Boulevard du Commandant Charcot.

After some shuffling around on the metro, we left our deluxe suite in Pont de Nuilly ("Noo-Yee," after several attempts with a host trying to correct us, I believe I have the proper pronounciation down) and came to our new home in Corbevoie, just outside the city of Paris. 
Scratch that. On to the next one. 
Trudge, trudge, trudge. Sweating down the street.
Another train ride later, we came to another home in the 14th arrondissement, directly in the heart of Paris. More central, and convenient, and staying with a lovely pair of men, Stefan and Olivier. They took us into their flat, threw a small, lovely birthday dinner for Derek, gave us lots of wine, champagne and crepes, and carried on with a wonderful game of "I Have Never."

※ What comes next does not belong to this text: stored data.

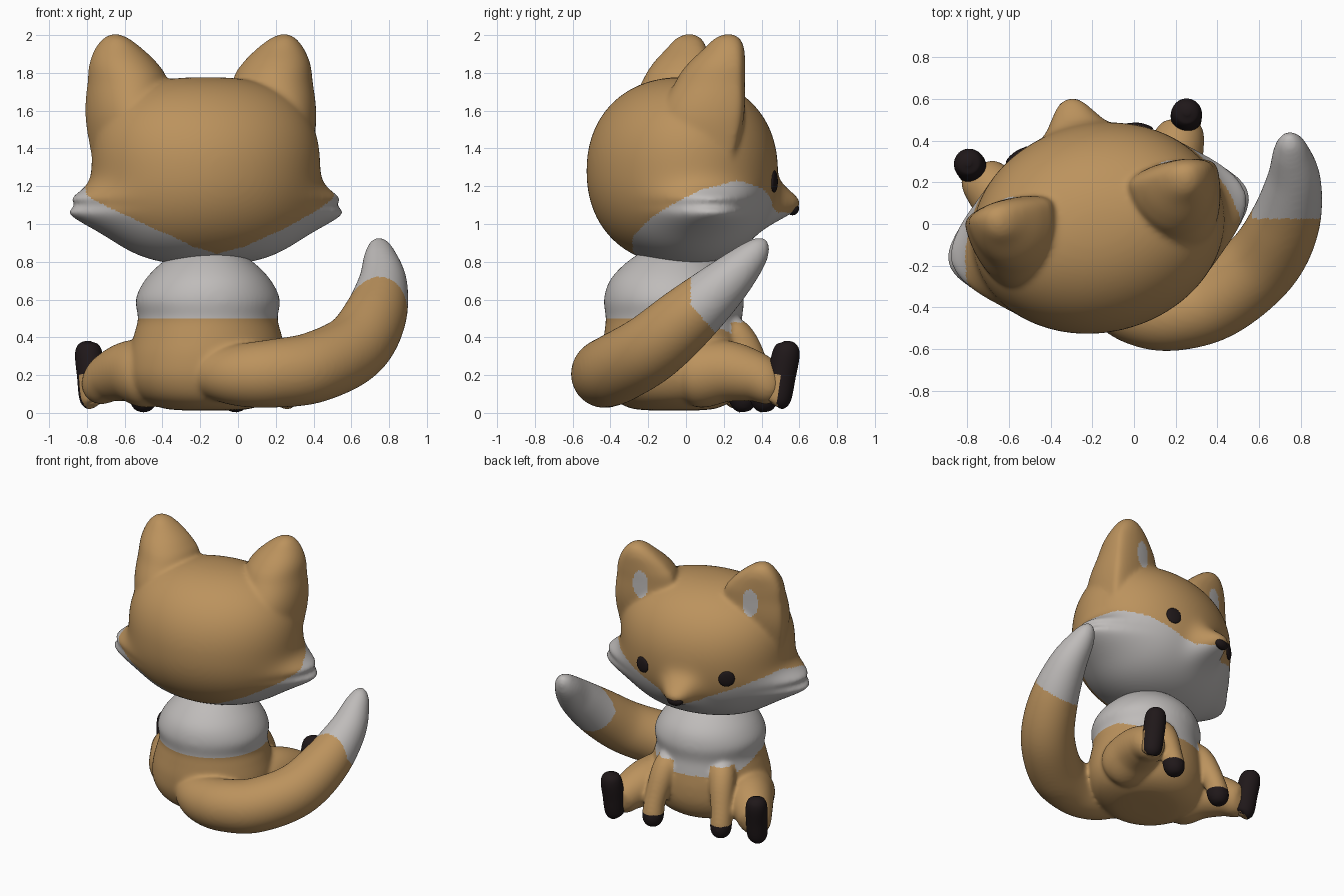
import bpy, bmesh, math
from math import sin, cos, pi, exp, sqrt
from mathutils import Vector, Matrix

if "Cube" in bpy.data.objects:
    bpy.data.objects.remove(bpy.data.objects["Cube"])

# The animal is symmetric in its own frame (+y = facing), turned 13 degrees
YAW = math.radians(13)
PLACE = Matrix.Translation((-0.17, -0.02, 0)) @ Matrix.Rotation(YAW, 4, 'Z')


def material(name, rgb):
    m = bpy.data.materials.new(name)
    m.diffuse_color = (*rgb, 1)
    m.use_nodes = True
    m.node_tree.nodes["Principled BSDF"].inputs["Base Color"].default_value = m.diffuse_color
    return m


TAN = material("tan fur", (0.50, 0.29, 0.11))
WHITE = material("white fur", (0.52, 0.50, 0.49))
BLACK = material("black", (0.014, 0.009, 0.010))


def finish(name, bm, mats, rule=None):
    """Make an object from bm; rule(face centre, normal) gives the colour slot."""
    bmesh.ops.recalc_face_normals(bm, faces=bm.faces)
    bm.normal_update()
    for f in bm.faces:
        f.smooth = True
        if rule:
            f.material_index = rule(f.calc_center_median(), f.normal)
    me = bpy.data.meshes.new(name)
    bm.to_mesh(me)
    bm.free()
    for m in mats:
        me.materials.append(m)
    ob = bpy.data.objects.new(name, me)
    bpy.context.collection.objects.link(ob)
    ob.matrix_world = PLACE
    return ob


def both(bm):
    """Add the mirror image across x = 0."""
    geo = bmesh.ops.duplicate(bm, geom=bm.verts[:] + bm.edges[:] + bm.faces[:])["geom"]
    bmesh.ops.scale(bm, vec=(-1, 1, 1), verts=[g for g in geo if isinstance(g, bmesh.types.BMVert)])
    bmesh.ops.recalc_face_normals(bm, faces=bm.faces)
    return bm


def fuse(parts, voxel, rounds):
    """Melt overlapping parts into one skin and soften the joints."""
    bm = bmesh.new()
    me = bpy.data.meshes.new("melt")
    for p in parts:
        bmesh.ops.recalc_face_normals(p, faces=p.faces)
        p.to_mesh(me)
        p.free()
        bm.from_mesh(me)
    bm.to_mesh(me)
    bm.free()
    ob = bpy.data.objects.new("melt", me)
    bpy.context.collection.objects.link(ob)
    mod = ob.modifiers.new("remesh", 'REMESH')
    mod.mode = 'VOXEL'
    mod.voxel_size = voxel
    out = bmesh.new()
    out.from_object(ob, bpy.context.evaluated_depsgraph_get())
    bpy.data.objects.remove(ob)
    for _ in range(rounds):
        bmesh.ops.smooth_vert(out, verts=out.verts, factor=0.5,
                              use_axis_x=True, use_axis_y=True, use_axis_z=True)
    return out


def spline(rows, n=8):
    """Smooth Catmull-Rom resampling of rows of numbers."""
    out = []
    for i in range(len(rows) - 1):
        a, b, c, d = (rows[max(0, min(len(rows) - 1, i + k))] for k in (-1, 0, 1, 2))
        for j in range(n):
            t = j / n
            out.append([0.5 * (2 * q + (r - p) * t + (2 * p - 5 * q + 4 * r - s) * t * t
                               + (3 * q - p - 3 * r + s) * t ** 3)
                        for p, q, r, s in zip(a, b, c, d)])
    return out + [list(rows[-1])]


def loft(rings):
    bm = bmesh.new()
    vs = [[bm.verts.new(p) for p in r] for r in rings]
    n = len(vs[0])
    for a, b in zip(vs, vs[1:]):
        for i in range(n):
            j = (i + 1) % n
            bm.faces.new((a[i], a[j], b[j], b[i]))
    for end in (vs[0], vs[-1]):
        c = bm.verts.new(sum((v.co for v in end), Vector()) / n)
        for i in range(n):
            bm.faces.new((end[i], end[(i + 1) % n], c))
    return bm


def tube(path, sides=28):
    """Round tube along (x, y, z, radius) points."""
    rows = spline(path)
    pts = [Vector(r[:3]) for r in rows]
    rings, side = [], None
    for i, p in enumerate(pts):
        d = (pts[min(i + 1, len(pts) - 1)] - pts[max(i - 1, 0)]).normalized()
        side = d.orthogonal() if side is None else side - d * side.dot(d)
        side.normalize()
        up = d.cross(side)
        r = max(rows[i][3], 0.003)
        rings.append([p + r * (side * cos(2 * pi * k / sides) + up * sin(2 * pi * k / sides))
                      for k in range(sides)])
    return loft(rings)


def ellipsoid(loc, size, turn=0, u=32, v=16):
    bm = bmesh.new()
    m = Matrix.Translation(loc) @ Matrix.Rotation(turn, 4, 'Z') @ Matrix.Diagonal((*size, 1))
    bmesh.ops.create_uvsphere(bm, u_segments=u, v_segments=v, radius=1, matrix=m)
    return bm


# Head: squarish ellipsoid with pulled-out cheek tufts and muzzle
head = ellipsoid((0, 0, 1.28), (0.61, 0.5, 0.497), 0, 144, 120)
for vert in head.verts:
    x, y, z = vert.co
    side = abs(x) / max(sqrt(x * x + y * y), 1e-4)
    t = min(abs(z - 1.28) / 0.497, 0.999)
    vert.co.x *= (1 - t ** 2.6) ** (1 / 2.6) / sqrt(1 - t * t)
    vert.co.y *= (1 - t ** 2.15) ** (1 / 2.15) / sqrt(1 - t * t)
    cheek = 0.175 * exp(-((z - 1.085) / (0.095 if z > 1.085 else 0.12)) ** 2) * side ** 11
    cheek *= 1 - 0.35 * exp(-((z - 1.10) / 0.025) ** 2)
    vert.co.x += math.copysign(cheek, x)
    if y > 0:
        vert.co.y += 0.165 * exp(-abs(x / 0.12) ** 2.6 - ((z - 1.1) / 0.1) ** 2)

# Ears: rows of height, centre x, half width, rim y, back depth, front depth
EAR = [(1.22, .38, .19, .1, .3, .05), (1.55, .395, .225, .155, .37, .07),
       (1.76, .395, .212, .16, .28, .075), (1.85, .415, .182, .16, .22, .075),
       (1.93, .44, .125, .16, .14, .07), (1.985, .455, .065, .155, .08, .05),
       (2.008, .46, .012, .15, .02, .01)]
rings = [[(cx + w * cos(2 * pi * k / 48),
           rim + (front if k > 24 else back) * -sin(2 * pi * k / 48), z) for k in range(48)]
         for z, cx, w, rim, back, front in spline(EAR, 10)]

MASK = [(-90, 0.84), (-65, 0.88), (-40, 0.98), (-20, 1.09), (-5, 1.18),
        (15, 1.23), (35, 1.19), (55, 1.12), (75, 1.06), (90, 1.06)]


def head_colour(c, n):
    if c.z > 1.5:  # pale patch inside each ear
        return int(n.y > 0.2 and c.y > 0.1
                   and ((abs(c.x) - 0.405) / 0.058) ** 2 + ((c.z - 1.73) / 0.1) ** 2 < 1)
    ang = math.degrees(math.atan2(c.y, abs(c.x)))
    for (a, za), (b, zb) in zip(MASK, MASK[1:]):
        if a <= ang <= b:
            return int(c.z < za + (zb - za) * (ang - a) / (b - a))
    return 0


finish("head", fuse([head, both(loft(rings))], 0.0115, 12), [TAN, WHITE], head_colour)

# Nose and eyes
finish("nose", ellipsoid((0, 0.6, 1.082), (0.058, 0.032, 0.036)), [BLACK])
finish("eyes", both(ellipsoid((0.31, 0.428, 1.225), (0.056, 0.016, 0.058), -math.radians(25))),
       [BLACK])

# Body: pear shape
BODY = [(.012, .1, .1), (.025, .24, .23), (.08, .36, .32), (.18, .42, .37), (.3, .42, .38),
        (.42, .39, .368), (.5, .37, .36), (.6, .382, .37), (.7, .335, .34),
        (.79, .25, .26), (.86, .15, .16)]
torso = loft([[(rx * cos(2 * pi * k / 64), -0.045 + ry * sin(2 * pi * k / 64), z)
               for k in range(64)] for z, rx, ry in spline(BODY, 8)])
front_legs = both(tube([(.19, .18, .46, .06), (.2, .23, .42, .09), (.22, .29, .34, .088),
                        (.245, .36, .18, .074), (.25, .385, .08, .076),
                        (.25, .395, .03, .06), (.25, .4, .004, .03)]))
hind_legs = both(tube([(.26, -.08, .19, .1), (.3, 0, .2, .175), (.37, .15, .22, .165),
                       (.45, .29, .19, .135), (.5, .37, .14, .105), (.515, .41, .125, .06)]))
# Tail sweeping round one side (laid out in world space)
tail = tube([(-.24, -.27, .2, .08), (-.1, -.37, .2, .14), (.04, -.42, .2, .17),
             (.2, -.425, .21, .182), (.4, -.36, .24, .188), (.61, -.19, .34, .185),
             (.72, 0, .5, .17), (.765, .2, .68, .133), (.753, .34, .82, .09),
             (.745, .395, .89, .055), (.742, .415, .925, .015)], 40)
tail.transform(PLACE.inverted())


def body_colour(c, n):
    w = PLACE @ c
    if w.x > 0.5:  # pale tail end
        return int(w.y > 0.025 + max(0, 0.57 - w.z) * 0.9)
    if c.z < 0.11 and c.y > 0.3 and abs(c.x) < 0.345:  # black paws
        return 2
    if c.y > 0.2 and abs(abs(c.x) - 0.215) < 0.085:  # tan shoulders
        return int(c.z > 0.48)
    return int(c.z > 0.5 - 0.1 * min(1, max(0, c.y / 0.25)))  # collar and bib


finish("body", fuse([torso, front_legs, hind_legs, tail], 0.0115, 10),
       [TAN, WHITE, BLACK], body_colour)

# Upright black hind feet with tan heels
finish("hind_feet", both(tube([(.52, .39, .04, .03), (.525, .4, .07, .066), (.528, .42, .2, .074),
                               (.535, .44, .31, .073), (.538, .445, .36, .055),
                               (.538, .445, .38, .015)])),
       [BLACK, TAN], lambda c, n: int(c.z < 0.2 and n.y < -0.35))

Pictured below are our new friends, Amilliano, Olivier, another American couchsurfer in the back, Julio, Marie, David, and Stefan. And of course, yours truly, front and center. 
Derek appears in the last one but I felt the need to put both pictures up because everyone appears to be smiling and happy in the first, and on the redo I had to take because Derek wasn't visible, the attitude seems to have gone down a bit. 

Why is this crazy American making me take another picture with him?

I'M having a good time anyway.

Speaking with people whose second language is English is very influencing.
All that wishy-washy, "Oh yeeeah, maybe I'll go do this, and that, orrrrr blah blah" is slowly leaving my vocabulary. I find myself using blunt, direct sentence structure, that may not exactly be proper grammar, but I like it. It gets the point across and saves you some raised eyebrows and questioning looks from any foreign tongues you may be trying to converse with. Derek, myself, and Julio too admitted we've all begun speaking this way over the course of our travels.
"I go here"
"I wash"
"I ask"

Also, throwing "no?" onto the end of any sentence you may wish to be responded to with an answer.
"You shower now, no?"

I need to also get used to the bissou greeting, the kiss kiss on each cheek. I believe I whacked Marie fairly hard with my cheekbone in our greeting last night. She said nothing, which was nice, but I knew my foreignness was showing. There are so many fun customs to learn, and so much laughter and amusement when discussing the possibility of taking these new customs back home to the States. 
What would a man do if you attempted to kiss him when you met?

Hanging out with a bunch of French, or with any foreign nationals, you're guaranteed to spend some time gazing off into space, thinking of what you'll say, or they will say next to bridge the language gap. Our hosts on this night were very considerate and made gracious, and frequent stops to translate. I find it thrilling and charming, and I like to pretend--whether or not it may be true is for each individual to decide--that I am exotic and interesting in my Americanhood. I can discuss politics, our abysmal food corporations, and how great we are by sheer size. Fascinating.
Something I thought amusing last night, when Stefan declared to me that he thought France could learn a lot from the U.S. (Me: "Nobody ever says that!") in the way we tax the citizens of our nation. He said the taxes in France are extremely high, a person can be making one million a fiscal year and be taxed to the sum of around $75,000 at the end of it. There was little motivation to work hard and earn a high wage because at the end you lose such a high percentage of it. He thought that in America, the way the rich are rewarded for their money earning, with their actual money, was the correct way to provide incentive and healthy for the individual earner.

Interesting to hear.

All for now.
I go enjoy Paris now, no? Oui.
Merci beaucoup.

1 comment:

  1. Wow! Just Wow!.. thanks for all the great pictures and anecdotes. I'm excited about the next leg in the Italian countryside!